■ What you are asked to do ■
List all lines of the data containing the word "from".
○ ○ ○ ○
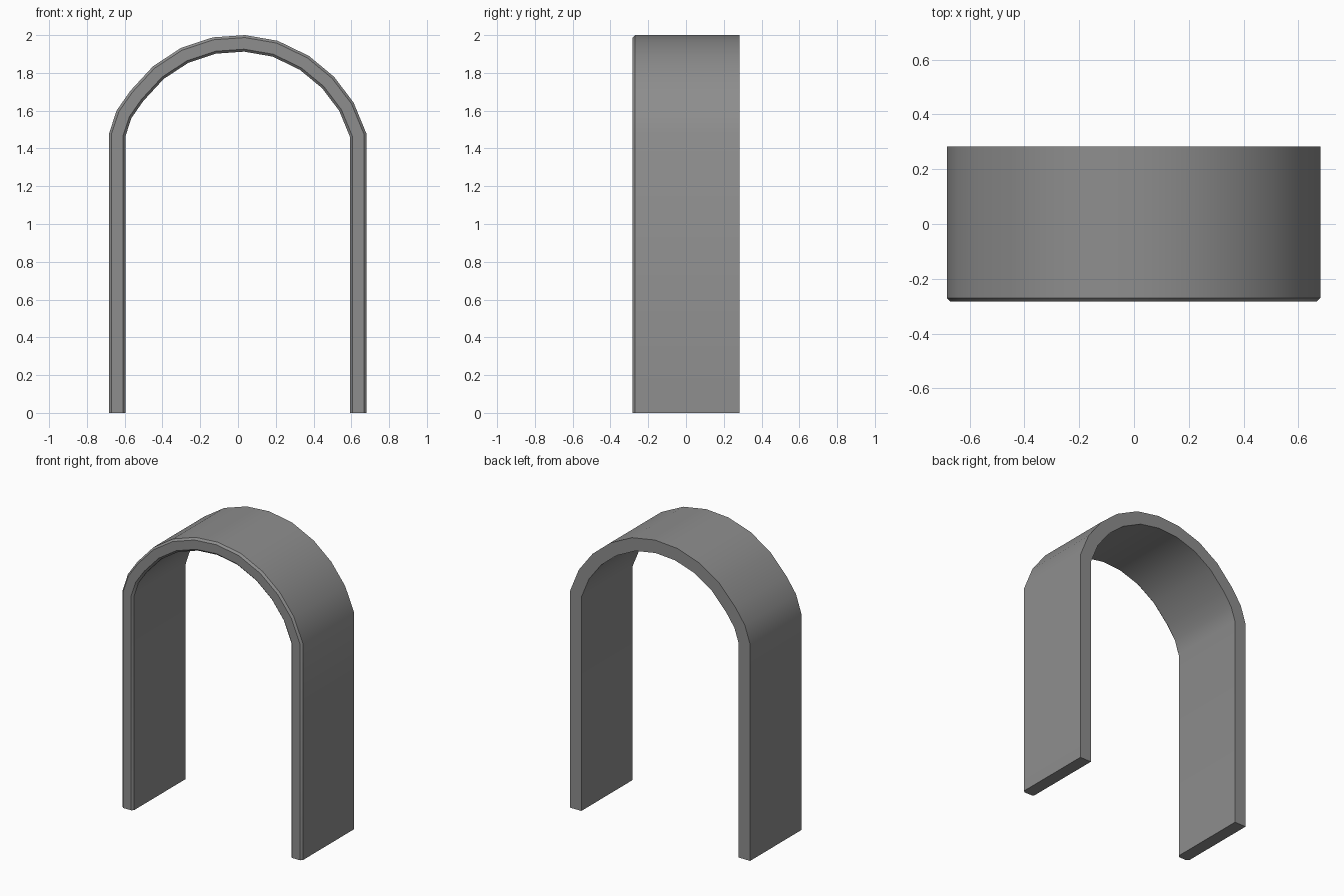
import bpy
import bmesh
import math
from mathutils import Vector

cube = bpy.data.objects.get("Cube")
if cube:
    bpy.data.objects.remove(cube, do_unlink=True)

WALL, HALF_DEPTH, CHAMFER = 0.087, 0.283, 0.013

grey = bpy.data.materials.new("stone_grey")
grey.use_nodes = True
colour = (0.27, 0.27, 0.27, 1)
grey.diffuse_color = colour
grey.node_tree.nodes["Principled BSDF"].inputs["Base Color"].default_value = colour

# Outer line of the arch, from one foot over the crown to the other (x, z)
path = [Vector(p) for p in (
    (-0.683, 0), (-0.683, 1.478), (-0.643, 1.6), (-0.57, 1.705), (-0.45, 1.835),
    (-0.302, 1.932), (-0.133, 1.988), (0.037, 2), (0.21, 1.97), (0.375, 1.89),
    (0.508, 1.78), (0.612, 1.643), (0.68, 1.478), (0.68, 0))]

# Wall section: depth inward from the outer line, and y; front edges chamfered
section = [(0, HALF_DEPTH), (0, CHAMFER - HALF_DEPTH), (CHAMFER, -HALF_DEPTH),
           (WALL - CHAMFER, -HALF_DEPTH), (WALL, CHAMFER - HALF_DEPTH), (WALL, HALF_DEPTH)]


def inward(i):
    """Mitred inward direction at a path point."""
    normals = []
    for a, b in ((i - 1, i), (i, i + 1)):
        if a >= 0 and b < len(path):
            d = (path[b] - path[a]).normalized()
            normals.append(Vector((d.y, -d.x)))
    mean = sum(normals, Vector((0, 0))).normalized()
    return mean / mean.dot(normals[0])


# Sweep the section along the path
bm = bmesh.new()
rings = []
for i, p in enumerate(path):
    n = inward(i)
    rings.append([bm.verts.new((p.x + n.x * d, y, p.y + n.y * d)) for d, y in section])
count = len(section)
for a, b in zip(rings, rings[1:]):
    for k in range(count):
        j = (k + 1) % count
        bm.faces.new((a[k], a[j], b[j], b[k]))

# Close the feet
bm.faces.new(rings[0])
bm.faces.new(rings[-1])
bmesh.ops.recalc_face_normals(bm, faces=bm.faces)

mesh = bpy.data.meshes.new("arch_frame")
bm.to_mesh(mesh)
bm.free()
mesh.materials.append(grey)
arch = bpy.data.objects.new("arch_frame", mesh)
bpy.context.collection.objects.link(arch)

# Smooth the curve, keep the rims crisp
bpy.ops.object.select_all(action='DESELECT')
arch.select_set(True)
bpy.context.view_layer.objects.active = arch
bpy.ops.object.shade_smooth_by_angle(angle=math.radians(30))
○ ○ ○ ○
■ Your response ■
from mathutils import Vector
# Outer line of the arch, from one foot over the crown to the other (x, z)
# Wall section: depth inward from the outer line, and y; front edges chamfered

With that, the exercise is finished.